EXERCISE DIRECTIONS
Your answer should be an exact copy of the lines from the start of the entries to the line containing "const c0 = mid(first), c1 = mid(last);", both included.

++++

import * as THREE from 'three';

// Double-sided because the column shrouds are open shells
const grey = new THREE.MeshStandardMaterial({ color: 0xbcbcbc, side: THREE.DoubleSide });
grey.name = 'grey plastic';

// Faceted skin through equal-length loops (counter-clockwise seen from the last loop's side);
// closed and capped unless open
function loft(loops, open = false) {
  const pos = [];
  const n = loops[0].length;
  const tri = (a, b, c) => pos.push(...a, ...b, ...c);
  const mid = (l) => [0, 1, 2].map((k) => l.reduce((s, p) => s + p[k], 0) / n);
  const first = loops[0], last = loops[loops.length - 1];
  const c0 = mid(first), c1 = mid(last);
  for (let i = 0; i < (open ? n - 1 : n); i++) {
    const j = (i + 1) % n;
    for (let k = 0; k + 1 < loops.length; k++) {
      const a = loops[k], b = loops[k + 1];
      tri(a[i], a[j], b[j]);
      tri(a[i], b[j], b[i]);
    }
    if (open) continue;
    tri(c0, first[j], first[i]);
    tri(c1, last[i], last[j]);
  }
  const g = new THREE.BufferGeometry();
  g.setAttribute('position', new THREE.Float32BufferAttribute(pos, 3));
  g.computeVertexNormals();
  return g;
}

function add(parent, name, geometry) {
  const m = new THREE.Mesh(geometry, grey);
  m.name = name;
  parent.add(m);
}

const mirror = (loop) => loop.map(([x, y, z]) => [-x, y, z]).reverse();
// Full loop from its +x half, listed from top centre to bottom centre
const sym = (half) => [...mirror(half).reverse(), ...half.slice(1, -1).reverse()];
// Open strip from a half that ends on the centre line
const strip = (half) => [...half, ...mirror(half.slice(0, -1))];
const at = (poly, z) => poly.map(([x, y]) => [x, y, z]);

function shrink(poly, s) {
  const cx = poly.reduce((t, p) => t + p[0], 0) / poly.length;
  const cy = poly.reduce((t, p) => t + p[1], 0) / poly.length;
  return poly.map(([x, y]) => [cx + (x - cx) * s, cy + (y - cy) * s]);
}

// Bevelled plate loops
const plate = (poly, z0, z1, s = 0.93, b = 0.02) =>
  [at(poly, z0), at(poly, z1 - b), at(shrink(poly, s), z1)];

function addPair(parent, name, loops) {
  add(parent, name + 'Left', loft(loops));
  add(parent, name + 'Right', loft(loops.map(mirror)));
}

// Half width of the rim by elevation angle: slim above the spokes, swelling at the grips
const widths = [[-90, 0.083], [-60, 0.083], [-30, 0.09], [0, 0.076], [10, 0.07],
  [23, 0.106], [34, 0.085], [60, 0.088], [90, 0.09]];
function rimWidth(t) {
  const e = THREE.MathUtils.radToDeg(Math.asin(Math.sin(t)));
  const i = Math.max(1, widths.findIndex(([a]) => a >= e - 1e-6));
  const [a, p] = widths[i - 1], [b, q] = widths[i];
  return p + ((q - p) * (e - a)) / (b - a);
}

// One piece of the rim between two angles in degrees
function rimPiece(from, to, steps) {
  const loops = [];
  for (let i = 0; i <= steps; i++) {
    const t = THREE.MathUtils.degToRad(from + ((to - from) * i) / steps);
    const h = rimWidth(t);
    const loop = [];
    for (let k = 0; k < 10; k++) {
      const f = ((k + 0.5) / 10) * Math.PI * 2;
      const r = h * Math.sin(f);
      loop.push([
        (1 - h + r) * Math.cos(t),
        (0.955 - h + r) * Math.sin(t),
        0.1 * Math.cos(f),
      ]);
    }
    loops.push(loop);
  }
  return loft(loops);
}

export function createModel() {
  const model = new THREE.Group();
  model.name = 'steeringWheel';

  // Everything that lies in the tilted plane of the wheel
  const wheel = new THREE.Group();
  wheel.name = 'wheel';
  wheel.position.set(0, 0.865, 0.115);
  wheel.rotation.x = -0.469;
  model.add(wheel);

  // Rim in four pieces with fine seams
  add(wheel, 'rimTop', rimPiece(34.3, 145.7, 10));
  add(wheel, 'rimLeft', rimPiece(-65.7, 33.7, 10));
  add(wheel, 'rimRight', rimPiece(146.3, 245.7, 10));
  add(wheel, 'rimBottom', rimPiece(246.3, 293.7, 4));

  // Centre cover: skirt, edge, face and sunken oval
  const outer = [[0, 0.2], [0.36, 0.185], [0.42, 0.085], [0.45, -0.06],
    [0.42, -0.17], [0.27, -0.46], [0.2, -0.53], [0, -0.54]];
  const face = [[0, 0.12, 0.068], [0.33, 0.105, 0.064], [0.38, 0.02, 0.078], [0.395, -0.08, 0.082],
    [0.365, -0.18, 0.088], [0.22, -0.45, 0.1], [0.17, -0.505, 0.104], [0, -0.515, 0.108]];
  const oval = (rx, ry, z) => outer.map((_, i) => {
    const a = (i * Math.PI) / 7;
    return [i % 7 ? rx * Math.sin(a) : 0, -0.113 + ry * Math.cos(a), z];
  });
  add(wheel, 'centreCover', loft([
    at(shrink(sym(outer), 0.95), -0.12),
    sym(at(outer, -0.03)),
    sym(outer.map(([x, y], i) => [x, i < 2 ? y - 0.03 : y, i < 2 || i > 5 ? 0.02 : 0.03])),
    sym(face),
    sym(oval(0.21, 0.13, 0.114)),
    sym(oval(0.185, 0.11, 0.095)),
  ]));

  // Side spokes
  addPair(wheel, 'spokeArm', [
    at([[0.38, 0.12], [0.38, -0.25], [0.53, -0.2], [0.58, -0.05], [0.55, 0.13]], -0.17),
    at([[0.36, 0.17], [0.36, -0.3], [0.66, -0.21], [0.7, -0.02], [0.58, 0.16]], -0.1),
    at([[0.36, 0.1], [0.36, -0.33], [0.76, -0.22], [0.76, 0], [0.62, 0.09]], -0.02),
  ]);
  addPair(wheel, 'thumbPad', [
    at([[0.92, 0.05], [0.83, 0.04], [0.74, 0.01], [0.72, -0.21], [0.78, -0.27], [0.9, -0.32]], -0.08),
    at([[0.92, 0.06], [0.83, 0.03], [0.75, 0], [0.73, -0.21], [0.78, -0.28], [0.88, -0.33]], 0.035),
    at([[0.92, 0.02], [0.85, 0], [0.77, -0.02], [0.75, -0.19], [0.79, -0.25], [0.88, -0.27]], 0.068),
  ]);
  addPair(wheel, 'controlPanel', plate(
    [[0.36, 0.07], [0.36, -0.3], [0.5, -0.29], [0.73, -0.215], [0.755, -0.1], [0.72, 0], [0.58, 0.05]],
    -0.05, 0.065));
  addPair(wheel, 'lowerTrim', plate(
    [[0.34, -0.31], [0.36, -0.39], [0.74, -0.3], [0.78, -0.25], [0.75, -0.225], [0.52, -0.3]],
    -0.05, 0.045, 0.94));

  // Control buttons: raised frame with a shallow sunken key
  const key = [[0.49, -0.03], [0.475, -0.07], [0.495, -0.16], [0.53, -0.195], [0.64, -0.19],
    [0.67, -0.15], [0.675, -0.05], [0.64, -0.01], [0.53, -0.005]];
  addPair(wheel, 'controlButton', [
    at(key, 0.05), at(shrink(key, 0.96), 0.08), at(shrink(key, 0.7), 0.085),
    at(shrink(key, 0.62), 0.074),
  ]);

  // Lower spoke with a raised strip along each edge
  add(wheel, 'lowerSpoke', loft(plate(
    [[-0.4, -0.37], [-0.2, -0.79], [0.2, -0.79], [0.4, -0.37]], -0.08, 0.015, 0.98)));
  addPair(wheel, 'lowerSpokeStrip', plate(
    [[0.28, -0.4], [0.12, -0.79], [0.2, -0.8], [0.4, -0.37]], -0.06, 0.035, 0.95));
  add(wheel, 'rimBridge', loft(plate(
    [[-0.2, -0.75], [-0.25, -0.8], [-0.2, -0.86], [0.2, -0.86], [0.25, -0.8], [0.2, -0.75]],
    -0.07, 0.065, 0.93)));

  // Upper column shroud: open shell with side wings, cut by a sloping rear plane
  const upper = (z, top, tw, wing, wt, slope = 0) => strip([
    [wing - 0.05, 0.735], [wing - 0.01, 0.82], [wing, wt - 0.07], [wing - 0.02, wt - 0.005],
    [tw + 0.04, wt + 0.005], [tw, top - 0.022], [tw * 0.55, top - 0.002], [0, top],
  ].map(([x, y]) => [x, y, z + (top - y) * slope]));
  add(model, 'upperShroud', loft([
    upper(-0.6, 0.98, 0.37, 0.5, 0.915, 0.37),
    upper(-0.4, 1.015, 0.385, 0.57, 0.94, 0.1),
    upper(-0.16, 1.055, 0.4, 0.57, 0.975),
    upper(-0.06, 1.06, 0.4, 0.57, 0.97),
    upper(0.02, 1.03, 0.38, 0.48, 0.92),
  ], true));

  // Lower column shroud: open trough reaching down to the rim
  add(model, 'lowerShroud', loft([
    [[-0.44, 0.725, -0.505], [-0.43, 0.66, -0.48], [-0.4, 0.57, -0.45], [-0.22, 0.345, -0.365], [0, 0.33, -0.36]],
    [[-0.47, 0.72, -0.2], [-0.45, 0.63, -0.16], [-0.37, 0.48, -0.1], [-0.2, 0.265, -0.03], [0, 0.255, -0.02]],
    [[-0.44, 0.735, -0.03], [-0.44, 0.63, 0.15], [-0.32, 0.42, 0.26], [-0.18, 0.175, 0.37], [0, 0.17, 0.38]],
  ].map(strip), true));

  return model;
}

++++

RESPONSE BOX
import * as THREE from 'three';

// Double-sided because the column shrouds are open shells
const grey = new THREE.MeshStandardMaterial({ color: 0xbcbcbc, side: THREE.DoubleSide });
grey.name = 'grey plastic';

// Faceted skin through equal-length loops (counter-clockwise seen from the last loop's side);
// closed and capped unless open
function loft(loops, open = false) {
  const pos = [];
  const n = loops[0].length;
  const tri = (a, b, c) => pos.push(...a, ...b, ...c);
  const mid = (l) => [0, 1, 2].map((k) => l.reduce((s, p) => s + p[k], 0) / n);
  const first = loops[0], last = loops[loops.length - 1];
  const c0 = mid(first), c1 = mid(last);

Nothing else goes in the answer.